Katherine Gailer – “KATIRA” Artist and Muralist
Katie Pahlow Director, Community Action, Sustainability Victoria
[The visuals during this webinar are of each speaker speaking to camera, and also of Katherine Gailer painting a large mural on a concrete wall and people gathering to look at the mural when it is finished]
Art for me personally is like oxygen. It is the place where I don’t need to be anyone else. I think it’s the place where I can communicate the best. And on a bigger picture I think art really is a great way for us to digest and evolve and transform our lives.
From the beginning I knew I wanted to create a mural that really revealed that potent beauty that exists in this fragile connection between humans and nature and how can we with small acts be part of this new world in which we aim to create more connection.
One of the things we want to do with small acts is really have people register that it’s something that they can do at home every day. And art is this really great connector for everybody in the community. It’s an opportunity they can see themselves in the imagery and it gives you that sense of possibility and transformation.
So I feel really encouraged that this piece of art will be a day to day reminder to people that the small things that they do in their daily life can make a big impact.
I hope the mural invites the public in general to reflect on our ability to affect change by choosing small acts and to be able to recycle more and reduce our waste as well as value our resources.
I like the aspect that the mural is connecting that daily activity in your household to nature through the butterflies, the vines that are growing. It’s really telling that story, what you do can turn into something incredible if we make those small acts part of our day.
I do think that there is direct contact with the community when you work with art. So I’m really happy that many organisations from big and small are supporting public art as part of their own strategies.
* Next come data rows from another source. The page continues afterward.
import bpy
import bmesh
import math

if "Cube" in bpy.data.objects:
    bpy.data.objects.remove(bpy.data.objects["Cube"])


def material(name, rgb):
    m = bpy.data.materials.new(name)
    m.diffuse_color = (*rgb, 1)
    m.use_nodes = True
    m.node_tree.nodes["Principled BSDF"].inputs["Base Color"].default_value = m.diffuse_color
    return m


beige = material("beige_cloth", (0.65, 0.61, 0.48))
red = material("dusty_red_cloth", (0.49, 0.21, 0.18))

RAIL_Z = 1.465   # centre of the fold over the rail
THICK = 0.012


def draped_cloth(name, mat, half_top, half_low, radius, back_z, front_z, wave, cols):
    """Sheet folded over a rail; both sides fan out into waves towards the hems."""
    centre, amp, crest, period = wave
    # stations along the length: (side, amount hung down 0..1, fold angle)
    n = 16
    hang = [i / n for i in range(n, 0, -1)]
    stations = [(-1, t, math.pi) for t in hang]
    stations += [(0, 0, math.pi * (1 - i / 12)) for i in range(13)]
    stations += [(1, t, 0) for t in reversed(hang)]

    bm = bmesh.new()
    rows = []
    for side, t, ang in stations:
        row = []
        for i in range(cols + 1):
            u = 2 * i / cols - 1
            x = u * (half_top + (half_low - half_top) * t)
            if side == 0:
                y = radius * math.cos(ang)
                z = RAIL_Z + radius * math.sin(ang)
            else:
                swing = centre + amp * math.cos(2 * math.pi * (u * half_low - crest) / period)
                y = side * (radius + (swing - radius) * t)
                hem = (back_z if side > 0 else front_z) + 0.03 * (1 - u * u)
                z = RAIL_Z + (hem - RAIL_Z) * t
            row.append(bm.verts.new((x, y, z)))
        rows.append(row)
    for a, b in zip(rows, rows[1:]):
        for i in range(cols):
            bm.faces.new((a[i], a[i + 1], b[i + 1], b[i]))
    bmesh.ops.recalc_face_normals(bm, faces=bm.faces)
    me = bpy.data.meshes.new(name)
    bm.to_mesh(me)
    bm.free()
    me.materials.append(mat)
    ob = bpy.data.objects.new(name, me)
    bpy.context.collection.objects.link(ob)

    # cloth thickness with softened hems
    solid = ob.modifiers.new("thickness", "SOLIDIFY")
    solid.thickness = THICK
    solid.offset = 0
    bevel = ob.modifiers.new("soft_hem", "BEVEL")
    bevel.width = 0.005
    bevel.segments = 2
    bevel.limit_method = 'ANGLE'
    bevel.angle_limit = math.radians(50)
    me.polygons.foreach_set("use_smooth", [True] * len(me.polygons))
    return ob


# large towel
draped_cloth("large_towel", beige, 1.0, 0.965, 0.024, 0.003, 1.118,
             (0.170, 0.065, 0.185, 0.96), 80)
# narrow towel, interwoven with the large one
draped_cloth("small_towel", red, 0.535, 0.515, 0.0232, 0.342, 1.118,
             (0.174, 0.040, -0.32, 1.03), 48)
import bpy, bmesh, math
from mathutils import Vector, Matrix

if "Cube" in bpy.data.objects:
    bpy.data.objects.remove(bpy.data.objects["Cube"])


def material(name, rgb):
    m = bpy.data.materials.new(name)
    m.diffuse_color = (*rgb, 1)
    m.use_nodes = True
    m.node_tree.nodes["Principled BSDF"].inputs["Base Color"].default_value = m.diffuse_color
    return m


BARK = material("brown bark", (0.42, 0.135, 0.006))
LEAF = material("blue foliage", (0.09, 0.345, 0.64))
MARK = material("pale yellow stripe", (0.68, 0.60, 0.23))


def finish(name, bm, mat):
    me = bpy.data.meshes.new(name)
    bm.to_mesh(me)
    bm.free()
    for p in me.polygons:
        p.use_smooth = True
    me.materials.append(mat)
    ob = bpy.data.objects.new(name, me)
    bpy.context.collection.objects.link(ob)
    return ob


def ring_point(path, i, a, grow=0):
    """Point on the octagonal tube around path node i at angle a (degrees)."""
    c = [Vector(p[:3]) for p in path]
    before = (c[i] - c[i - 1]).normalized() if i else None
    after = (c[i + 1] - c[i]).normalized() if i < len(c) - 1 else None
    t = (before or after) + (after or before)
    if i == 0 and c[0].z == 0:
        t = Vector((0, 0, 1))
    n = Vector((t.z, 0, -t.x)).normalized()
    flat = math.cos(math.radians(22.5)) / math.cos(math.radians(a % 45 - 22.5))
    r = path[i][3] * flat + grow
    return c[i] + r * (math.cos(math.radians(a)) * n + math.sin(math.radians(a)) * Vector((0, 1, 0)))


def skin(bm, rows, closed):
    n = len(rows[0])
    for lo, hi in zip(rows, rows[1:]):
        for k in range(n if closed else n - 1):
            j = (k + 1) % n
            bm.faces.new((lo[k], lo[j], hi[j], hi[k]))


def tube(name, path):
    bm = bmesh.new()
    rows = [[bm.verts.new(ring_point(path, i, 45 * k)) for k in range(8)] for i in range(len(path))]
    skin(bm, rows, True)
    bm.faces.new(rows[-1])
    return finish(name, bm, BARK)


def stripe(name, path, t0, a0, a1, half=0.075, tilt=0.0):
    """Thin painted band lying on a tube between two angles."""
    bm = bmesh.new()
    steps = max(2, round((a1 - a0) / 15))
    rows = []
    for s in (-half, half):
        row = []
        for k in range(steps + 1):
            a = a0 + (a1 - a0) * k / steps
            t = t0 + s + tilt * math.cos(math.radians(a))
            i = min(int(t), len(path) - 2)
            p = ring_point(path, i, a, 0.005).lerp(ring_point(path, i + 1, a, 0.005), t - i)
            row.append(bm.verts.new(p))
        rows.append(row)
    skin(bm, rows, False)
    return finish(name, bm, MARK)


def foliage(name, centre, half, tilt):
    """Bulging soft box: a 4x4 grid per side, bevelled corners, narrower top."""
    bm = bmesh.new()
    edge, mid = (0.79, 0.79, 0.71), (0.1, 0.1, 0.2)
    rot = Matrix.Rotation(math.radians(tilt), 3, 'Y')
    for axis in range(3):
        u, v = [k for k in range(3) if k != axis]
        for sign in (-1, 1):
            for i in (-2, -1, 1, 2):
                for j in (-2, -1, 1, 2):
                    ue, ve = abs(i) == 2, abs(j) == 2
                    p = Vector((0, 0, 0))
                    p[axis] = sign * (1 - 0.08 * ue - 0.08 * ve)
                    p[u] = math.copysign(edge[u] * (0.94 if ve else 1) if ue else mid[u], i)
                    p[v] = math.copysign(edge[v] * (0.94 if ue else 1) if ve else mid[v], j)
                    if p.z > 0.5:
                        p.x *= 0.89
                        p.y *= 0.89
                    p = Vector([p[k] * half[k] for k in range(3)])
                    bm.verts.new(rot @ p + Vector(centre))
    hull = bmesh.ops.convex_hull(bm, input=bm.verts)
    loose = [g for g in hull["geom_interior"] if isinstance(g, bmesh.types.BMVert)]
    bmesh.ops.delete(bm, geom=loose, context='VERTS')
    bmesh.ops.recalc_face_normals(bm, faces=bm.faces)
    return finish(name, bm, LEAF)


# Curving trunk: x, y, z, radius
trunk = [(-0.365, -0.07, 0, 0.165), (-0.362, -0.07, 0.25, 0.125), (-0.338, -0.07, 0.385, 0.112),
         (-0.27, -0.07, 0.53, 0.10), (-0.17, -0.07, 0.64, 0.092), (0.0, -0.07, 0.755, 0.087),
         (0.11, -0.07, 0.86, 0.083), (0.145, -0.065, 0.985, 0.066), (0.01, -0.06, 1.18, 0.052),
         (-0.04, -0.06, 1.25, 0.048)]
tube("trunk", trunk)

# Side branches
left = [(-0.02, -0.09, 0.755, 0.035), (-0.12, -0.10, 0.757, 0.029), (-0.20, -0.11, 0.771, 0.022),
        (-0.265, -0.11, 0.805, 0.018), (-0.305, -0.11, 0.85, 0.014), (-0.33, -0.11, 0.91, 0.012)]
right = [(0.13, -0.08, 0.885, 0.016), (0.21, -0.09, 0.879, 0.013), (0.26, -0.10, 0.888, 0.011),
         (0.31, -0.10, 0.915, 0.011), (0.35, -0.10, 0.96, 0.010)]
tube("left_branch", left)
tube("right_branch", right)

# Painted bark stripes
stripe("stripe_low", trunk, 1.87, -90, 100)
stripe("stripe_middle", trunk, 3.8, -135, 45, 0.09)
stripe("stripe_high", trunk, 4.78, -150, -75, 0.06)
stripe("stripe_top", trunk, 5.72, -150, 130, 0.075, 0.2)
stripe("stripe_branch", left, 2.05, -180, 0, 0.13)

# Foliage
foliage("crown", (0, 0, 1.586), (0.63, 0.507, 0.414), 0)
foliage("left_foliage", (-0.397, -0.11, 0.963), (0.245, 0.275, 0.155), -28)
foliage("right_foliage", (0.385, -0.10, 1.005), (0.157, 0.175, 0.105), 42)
For the CALD community I hope murals like this really do create a sense of belonging and spread more positivity around multiculturalism and woman empowerment.
[Visual of slide with text saying ‘Small acts make a big impact’]
[Closing visual of slide with text saying ‘Sustainability Victoria’, ‘Victoria State Government’, ‘sustainability.vic.gov.au/small-acts-general’, ‘Authorised by Sustainability Victoria, 321 Exhibition St, Melbourne’]
[End of Transcript]